Other symptoms of complications: Loss of appetite for food or fluids, reluctance to mobilise, N&V, poor urine output.
Possible signs of complications: Pyrexia, tachycardia, abdominal tenderness or distension.
Time off work: There are no clear guidelines; play it by ear according to the person’s occupation, procedure, and recovery. As a rough rule of thumb, smaller procedures such as lap chol or appendicectomy typically only require a couple of weeks off. Larger procedures are likely to require more time off/more gradual return to work.
Return to driving: Requires the ability not just to do emergency stops, but to turn around enough to check blind spots and to react quickly. Might take one or two weeks for lap chol or appendicectomy and longer for groin surgery or more major procedures.
Heavy lifting: Not that much data. The advice is to avoid lifting anything heavier than a kettle/a shopping bag, and also to avoid pushing and pulling activities such as vacuuming, mowing the lawn, and hanging up heavy washing. One or two weeks should be enough for smaller procedures and four weeks for larger procedures.
Eating and drinking: Normally no restrictions, although a few procedures (gastric banding, anti-reflux surgery, surgery for oesophagogastric cancer) can require a liquid-only diet initially.
Recovery generally: Patients should expect to notice an almost daily increase in how much they can do without pain or discomfort.
Travel: Patients are advised not to fly for 24 hours after laparoscopy because of the possibility of expansion of carbon dioxide in the abdominal cavity. It’s considered sensible to use thromboembolic stockings if flying within the first month.

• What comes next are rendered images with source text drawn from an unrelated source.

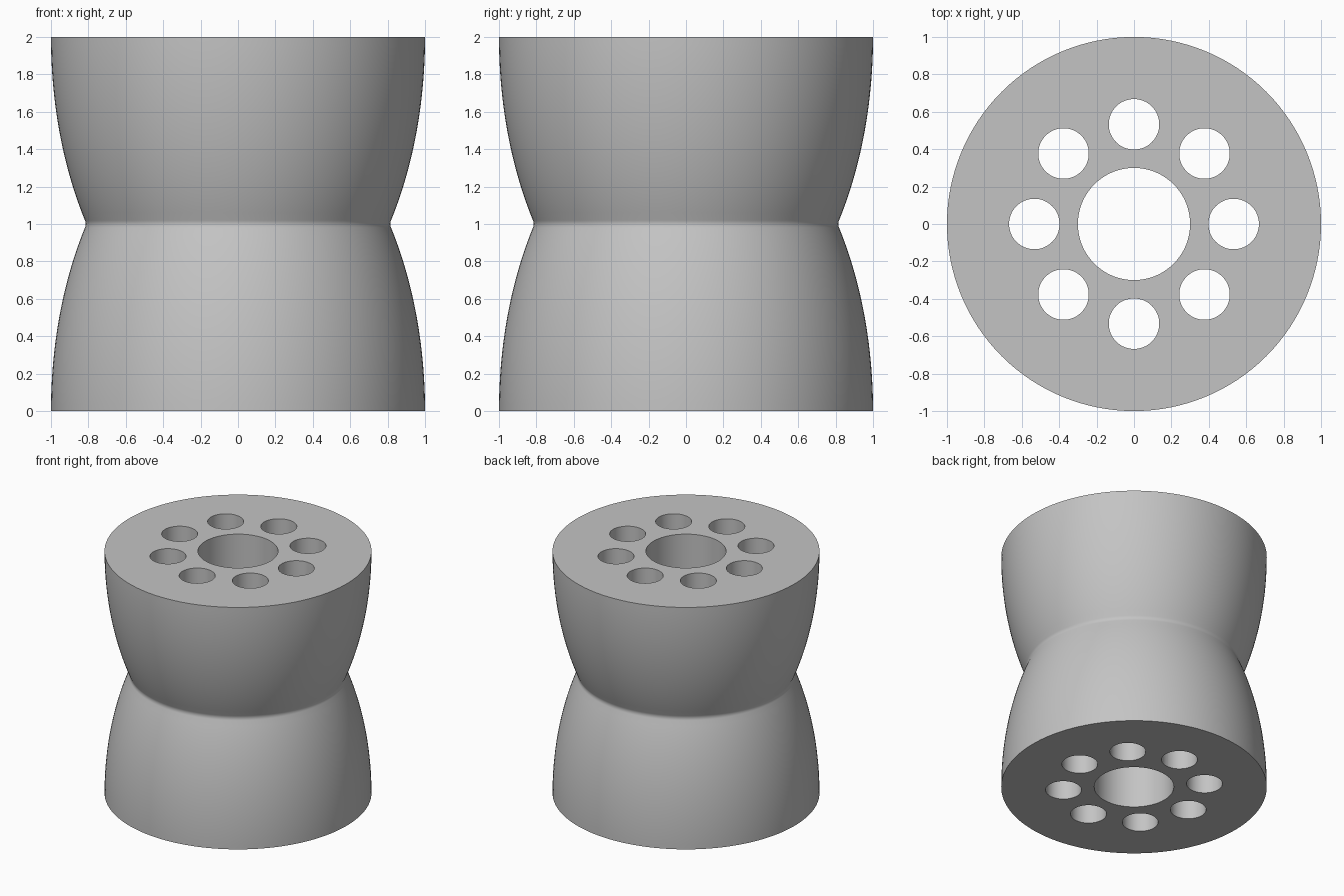
import bpy
import bmesh
import math

cube = bpy.data.objects.get("Cube")
if cube:
    bpy.data.objects.remove(cube, do_unlink=True)

HEIGHT = 2.0
MID = HEIGHT / 2
WAIST = 0.81       # radius the two bowls shrink to
FILLET = 0.02      # half height of the rounded groove
SIDES = 128

grey = bpy.data.materials.new("plain grey")
grey.use_nodes = True
colour = (0.55, 0.55, 0.55, 1)
grey.diffuse_color = colour
grey.node_tree.nodes["Principled BSDF"].inputs["Base Color"].default_value = colour


def bowl_radius(d):
    """Elliptical flank: full radius at the end face, narrow at the waist."""
    return math.sqrt(1 - (1 - WAIST ** 2) * (1 - d) ** 2)


def radius(d):
    """Flank radius at distance d from the waist, with the groove rounded."""
    if d >= FILLET:
        return bowl_radius(d)
    slope = (1 - WAIST ** 2) * (1 - FILLET) / bowl_radius(FILLET)
    return bowl_radius(FILLET) - slope * (FILLET ** 2 - d ** 2) / (2 * FILLET)


def lathe(name, profile):
    """Closed solid of revolution from (radius, z) pairs."""
    bm = bmesh.new()
    rings = []
    for r, z in profile:
        rings.append([bm.verts.new((r * math.cos(a), r * math.sin(a), z))
                      for a in (math.tau * i / SIDES for i in range(SIDES))])
    for low, high in zip(rings, rings[1:]):
        for i in range(SIDES):
            j = (i + 1) % SIDES
            bm.faces.new((low[i], low[j], high[j], high[i]))
    bm.faces.new(rings[0][::-1])
    bm.faces.new(rings[-1])
    mesh = bpy.data.meshes.new(name)
    bm.to_mesh(mesh)
    bm.free()
    obj = bpy.data.objects.new(name, mesh)
    bpy.context.collection.objects.link(obj)
    return obj


# Waisted body, mirrored about the middle
steps = [0, FILLET / 4, FILLET / 2, FILLET * 3 / 4, FILLET]
steps += [FILLET + (1 - FILLET) * i / 24 for i in range(1, 25)]
lower = [(radius(d), MID - d) for d in reversed(steps)]
upper = [(radius(d), MID + d) for d in steps[1:]]
body = lathe("waisted_body", lower + upper)
body.data.materials.append(grey)

# Central bore and the ring of eight through holes
holes = [(0, 0, 0.3)]
for i in range(8):
    a = math.tau * i / 8
    holes.append((0.533 * math.cos(a), 0.533 * math.sin(a), 0.135))

cutters = []
for x, y, r in holes:
    bpy.ops.mesh.primitive_cylinder_add(vertices=64, radius=r, depth=HEIGHT + 1,
                                        location=(x, y, MID))
    cutter = bpy.context.object
    cutter.name = "hole_cutter"
    cutter.hide_render = True
    cutter.data.materials.append(grey)
    cutters.append(cutter)
    cut = body.modifiers.new("hole", "BOOLEAN")
    cut.operation = "DIFFERENCE"
    cut.solver = "EXACT"
    cut.object = cutter

# Bake the holes, then drop the cutters
bpy.ops.object.select_all(action="DESELECT")
body.select_set(True)
bpy.context.view_layer.objects.active = body
for cut in list(body.modifiers):
    bpy.ops.object.modifier_apply(modifier=cut.name)
for cutter in cutters:
    bpy.data.objects.remove(cutter, do_unlink=True)

bpy.ops.object.shade_smooth_by_angle(angle=math.radians(35))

Swelling at the site: Might be due to haematoma, abscess, or seroma; important as seromas may be treatable conservatively, but abscesses and large haematomas are usually going to require surgical intervention.
- Haematoma: Usually shows up within 24 – 48 hours of surgery. May be painful and there may be bruising present. Overlying skin temperature is normal.
- Abscess: Typically 3 – 7 days after surgery. Likely to be very tender with hot, red overlying skin and sometimes visible purulent discharge.
- Seroma: Usually show up over a week post-op and cause only slight discomfort. Skin colour and temperature are normal.
Note that superficial wound infections can probably be treated in general practice, but contact surgery if there is any concern about possible deeper infection.
Thromboprophylaxis: In cancer patients, and normally in patients who’ve had bariatric surgery for morbid obesity, this is continued for a month.